Efforts to lobby Transport for London and Greenwich Council to reverse plans to construct a new road tunnel from Silvertown are continuing despite some reports that a contractor for the £1bn scheme is close to being finalised.
Greenwich and Bexley Green Party reaffirm the call on Greenwich Council leader Dan Thorpe and TfL Transport Chief Heidi Alexander to scrap the expensive and unnecessary scheme.
Debunking the argument for the tunnel
Dan Thorpe's core argument is that London needs transport investment for "the infrastructure to keep the city moving" and that the routing of HGVs through Newham and Greenwich is an essential mechanism for achieving that. He asserts that any increased pollution can be compensated with technological solutions, saying "Where schools are adjacent to roads we have introduced an air filter system to protect kids from fumes." Finally, there is an appeal for the authorities on the basis that the Silvertown Tunnel should be thought to be self-financing in the long run.
This argument is wrong on at least three counts.
Firstly, asserting that improving city mobility necessarily requires road infrastructure to grow in keeping with the pace of population growth in the city implicitly foresees no change in the modes of transportation by its populace.
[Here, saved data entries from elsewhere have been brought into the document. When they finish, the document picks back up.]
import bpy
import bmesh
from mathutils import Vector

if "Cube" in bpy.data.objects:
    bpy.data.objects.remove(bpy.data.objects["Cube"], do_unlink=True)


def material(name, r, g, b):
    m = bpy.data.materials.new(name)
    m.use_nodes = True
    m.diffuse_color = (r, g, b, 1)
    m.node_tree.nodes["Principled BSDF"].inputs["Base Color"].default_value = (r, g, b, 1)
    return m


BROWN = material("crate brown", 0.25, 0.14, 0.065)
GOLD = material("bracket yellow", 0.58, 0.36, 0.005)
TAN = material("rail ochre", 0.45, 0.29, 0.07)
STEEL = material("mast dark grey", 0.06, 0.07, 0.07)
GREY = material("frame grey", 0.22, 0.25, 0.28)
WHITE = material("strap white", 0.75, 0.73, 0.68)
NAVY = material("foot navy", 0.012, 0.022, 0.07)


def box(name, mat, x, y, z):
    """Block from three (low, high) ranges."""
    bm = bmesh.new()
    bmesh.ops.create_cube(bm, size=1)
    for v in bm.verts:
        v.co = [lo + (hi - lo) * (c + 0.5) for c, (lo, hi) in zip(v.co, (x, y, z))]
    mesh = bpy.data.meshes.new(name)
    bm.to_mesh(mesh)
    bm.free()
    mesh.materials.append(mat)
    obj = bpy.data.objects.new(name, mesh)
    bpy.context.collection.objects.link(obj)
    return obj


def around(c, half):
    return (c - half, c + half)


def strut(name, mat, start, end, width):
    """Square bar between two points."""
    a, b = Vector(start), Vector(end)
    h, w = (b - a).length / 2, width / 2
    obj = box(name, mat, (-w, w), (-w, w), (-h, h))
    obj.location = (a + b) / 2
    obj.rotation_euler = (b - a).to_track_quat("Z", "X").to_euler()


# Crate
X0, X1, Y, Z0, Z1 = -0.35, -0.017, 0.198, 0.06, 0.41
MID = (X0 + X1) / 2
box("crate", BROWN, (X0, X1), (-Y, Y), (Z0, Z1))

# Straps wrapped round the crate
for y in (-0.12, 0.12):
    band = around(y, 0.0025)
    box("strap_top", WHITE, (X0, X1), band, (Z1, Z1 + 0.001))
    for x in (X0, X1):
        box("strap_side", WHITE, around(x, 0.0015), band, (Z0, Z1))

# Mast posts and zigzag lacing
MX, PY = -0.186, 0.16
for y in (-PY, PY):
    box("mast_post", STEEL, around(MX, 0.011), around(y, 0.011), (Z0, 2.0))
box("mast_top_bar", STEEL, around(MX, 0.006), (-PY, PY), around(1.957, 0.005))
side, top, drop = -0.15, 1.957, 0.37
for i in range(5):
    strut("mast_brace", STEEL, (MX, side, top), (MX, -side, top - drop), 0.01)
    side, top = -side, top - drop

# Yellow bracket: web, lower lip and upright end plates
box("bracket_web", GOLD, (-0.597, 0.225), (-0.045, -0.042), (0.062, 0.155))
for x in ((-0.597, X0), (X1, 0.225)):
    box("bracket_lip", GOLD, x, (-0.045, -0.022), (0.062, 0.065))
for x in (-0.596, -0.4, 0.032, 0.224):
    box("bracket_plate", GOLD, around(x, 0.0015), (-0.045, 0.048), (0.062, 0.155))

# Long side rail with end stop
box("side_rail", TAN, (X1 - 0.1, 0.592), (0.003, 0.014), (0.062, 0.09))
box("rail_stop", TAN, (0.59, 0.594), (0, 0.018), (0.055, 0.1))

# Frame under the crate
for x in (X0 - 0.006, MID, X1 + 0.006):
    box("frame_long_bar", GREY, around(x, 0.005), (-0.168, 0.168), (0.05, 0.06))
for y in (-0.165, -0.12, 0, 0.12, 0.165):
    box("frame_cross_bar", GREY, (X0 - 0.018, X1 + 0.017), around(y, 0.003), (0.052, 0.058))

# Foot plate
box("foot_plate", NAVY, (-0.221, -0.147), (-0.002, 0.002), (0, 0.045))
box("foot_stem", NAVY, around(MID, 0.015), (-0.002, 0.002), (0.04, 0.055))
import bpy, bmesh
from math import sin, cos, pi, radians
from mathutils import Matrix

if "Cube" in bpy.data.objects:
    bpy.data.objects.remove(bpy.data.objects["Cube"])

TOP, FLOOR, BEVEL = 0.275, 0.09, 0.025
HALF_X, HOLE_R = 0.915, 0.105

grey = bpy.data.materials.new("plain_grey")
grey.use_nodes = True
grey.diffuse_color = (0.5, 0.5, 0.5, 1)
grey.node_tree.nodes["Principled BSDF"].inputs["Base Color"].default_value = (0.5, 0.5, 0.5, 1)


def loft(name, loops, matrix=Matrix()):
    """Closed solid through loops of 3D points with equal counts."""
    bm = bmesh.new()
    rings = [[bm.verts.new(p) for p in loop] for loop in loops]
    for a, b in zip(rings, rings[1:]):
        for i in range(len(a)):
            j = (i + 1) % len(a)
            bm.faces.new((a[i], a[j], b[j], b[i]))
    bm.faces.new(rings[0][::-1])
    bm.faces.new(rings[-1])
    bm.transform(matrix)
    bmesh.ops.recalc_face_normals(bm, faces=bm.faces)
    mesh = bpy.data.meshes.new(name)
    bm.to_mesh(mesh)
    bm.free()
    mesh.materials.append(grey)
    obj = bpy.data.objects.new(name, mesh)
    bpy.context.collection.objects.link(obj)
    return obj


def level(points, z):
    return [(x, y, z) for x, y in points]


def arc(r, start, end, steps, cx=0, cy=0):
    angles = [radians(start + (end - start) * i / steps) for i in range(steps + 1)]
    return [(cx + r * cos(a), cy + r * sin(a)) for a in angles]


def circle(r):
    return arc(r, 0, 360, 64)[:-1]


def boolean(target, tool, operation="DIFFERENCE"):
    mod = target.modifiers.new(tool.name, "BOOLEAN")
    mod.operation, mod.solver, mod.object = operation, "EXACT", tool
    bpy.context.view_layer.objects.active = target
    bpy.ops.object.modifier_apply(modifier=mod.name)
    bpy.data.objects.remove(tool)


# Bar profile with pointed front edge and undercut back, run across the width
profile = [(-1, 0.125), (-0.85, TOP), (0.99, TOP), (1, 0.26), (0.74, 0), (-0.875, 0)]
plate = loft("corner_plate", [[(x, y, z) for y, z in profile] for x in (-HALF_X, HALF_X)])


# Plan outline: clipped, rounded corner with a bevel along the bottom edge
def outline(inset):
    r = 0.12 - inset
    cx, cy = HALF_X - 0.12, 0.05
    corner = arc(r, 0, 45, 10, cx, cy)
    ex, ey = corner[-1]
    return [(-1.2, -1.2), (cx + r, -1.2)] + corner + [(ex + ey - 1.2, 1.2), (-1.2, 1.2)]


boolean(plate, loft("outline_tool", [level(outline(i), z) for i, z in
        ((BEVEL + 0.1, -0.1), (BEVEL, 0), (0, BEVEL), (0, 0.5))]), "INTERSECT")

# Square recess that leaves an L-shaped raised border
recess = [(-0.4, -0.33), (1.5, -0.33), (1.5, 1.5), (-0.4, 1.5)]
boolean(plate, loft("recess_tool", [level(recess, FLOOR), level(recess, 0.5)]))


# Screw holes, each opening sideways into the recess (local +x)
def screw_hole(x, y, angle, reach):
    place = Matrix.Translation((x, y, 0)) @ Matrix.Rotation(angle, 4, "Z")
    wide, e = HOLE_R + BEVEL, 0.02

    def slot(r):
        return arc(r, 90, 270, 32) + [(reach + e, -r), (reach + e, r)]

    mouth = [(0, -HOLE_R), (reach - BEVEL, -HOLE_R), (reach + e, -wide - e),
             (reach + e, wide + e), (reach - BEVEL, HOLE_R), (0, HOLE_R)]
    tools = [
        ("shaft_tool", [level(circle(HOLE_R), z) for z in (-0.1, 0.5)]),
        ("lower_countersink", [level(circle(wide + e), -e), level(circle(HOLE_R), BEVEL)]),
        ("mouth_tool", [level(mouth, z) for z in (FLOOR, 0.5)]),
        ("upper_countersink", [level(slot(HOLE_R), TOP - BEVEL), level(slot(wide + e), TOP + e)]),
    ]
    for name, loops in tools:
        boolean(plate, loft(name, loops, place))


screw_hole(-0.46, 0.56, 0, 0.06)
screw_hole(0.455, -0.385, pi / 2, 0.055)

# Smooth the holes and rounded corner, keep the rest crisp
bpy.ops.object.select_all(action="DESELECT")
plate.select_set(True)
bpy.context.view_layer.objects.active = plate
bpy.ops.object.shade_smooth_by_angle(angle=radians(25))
In reality, over the past decades there have been substantial modifications in the methods of transport used by its inhabitants and it is mainly for want of integrated, effective, affordable alternatives to private car use in the south-east of London that keeps the car in its present dominant position. Investment in infrastructure to get around the city is required, but it should be into public transport and cycling highways. £1bn could extend the DLR as far as Bexleyheath, for instance.
Secondly, to support Silvertown Tunnel is to prioritise privileges over rights. It is a privilege to be able to drive a car through London in a manner which is (arguably) more direct and faster. But it is a right to breathe clean air – and rights are not dependent upon whether one has access to a 21st century equivalent of a gas mask. Schools may be protected from the worst impacts (though Invicta Primary and many other schools disagree) but what about all the ordinary people who suffer from poor quality air?
Thirdly, there is an implicit assumption that government policy will continue to facilitate personal car use over meeting our environmental goals in the medium term. Our view is different. Indeed, we believe that supporting the construction now will only make cancellation more expensive in the future, since the emerging consensus on radical emissions cuts raises the chances of project abandonment much more likely (and, most likely, the contractors are well aware of this and urging City Hall to rush it through).
Next year, the signatories to the global Paris Agreement on Climate Change will revisit and increase the emissions cuts targets required to avoid catastrophic rapid environmental degradation. Per the Climate Change Act of 2005, the United Kingdom has a legal commitment to cut emissions by 80% on year 2000 levels by 2050. The likely outcome of this negotiation is that our national targets will be ramped up. They have a chance of being met only through the deployment of innovative technological solutions (including such innovations as self-driving cars and displacement of private ownership with ride-sharing) matched to radical action on reducing current sources of emissions through behavioural change (including punitive taxation on petrol and diesel, especially in urban areas where alternative travel arrangements exist). To continue to forge ahead with a new road tunnel – which will cost 153,000 tons of carbon in construction emissions before even accounting for usage – in such circumstances is unrealistic.
Wider thinking is required
Greenwich and Bexley Green Party does not stand in opposition to development, provided that it improves the status quo for ordinary people and for the environment and ecosystems that we are a part of. If there is a billion pounds available for making improvements to the lives of Londoners, then it is incumbent upon us to think about how to spend it in the best possible way taking into account all the relevant factors.
Our view continues to be that a new road tunnel runs a serious risk of drawing in increased amounts of vehicle traffic, worsening the air pollution and congestion issues it is supposed to alleviate. Redirecting the money towards alternative schemes which promote the reduction of personal car use while also increasing the overall mobility of people in Greenwich and Bexley will always be our priority.
We also believe that there are substantial improvements for managing the existing Blackwall Tunnel crossing far better. Smart technologies now allow for variable pricing based upon factors such as time of day, how polluting the vehicle is and the availability of alternative means of transport. A clever deployment of this kind of road pricing could achieve congestion reduction without requiring very much additional investment at all.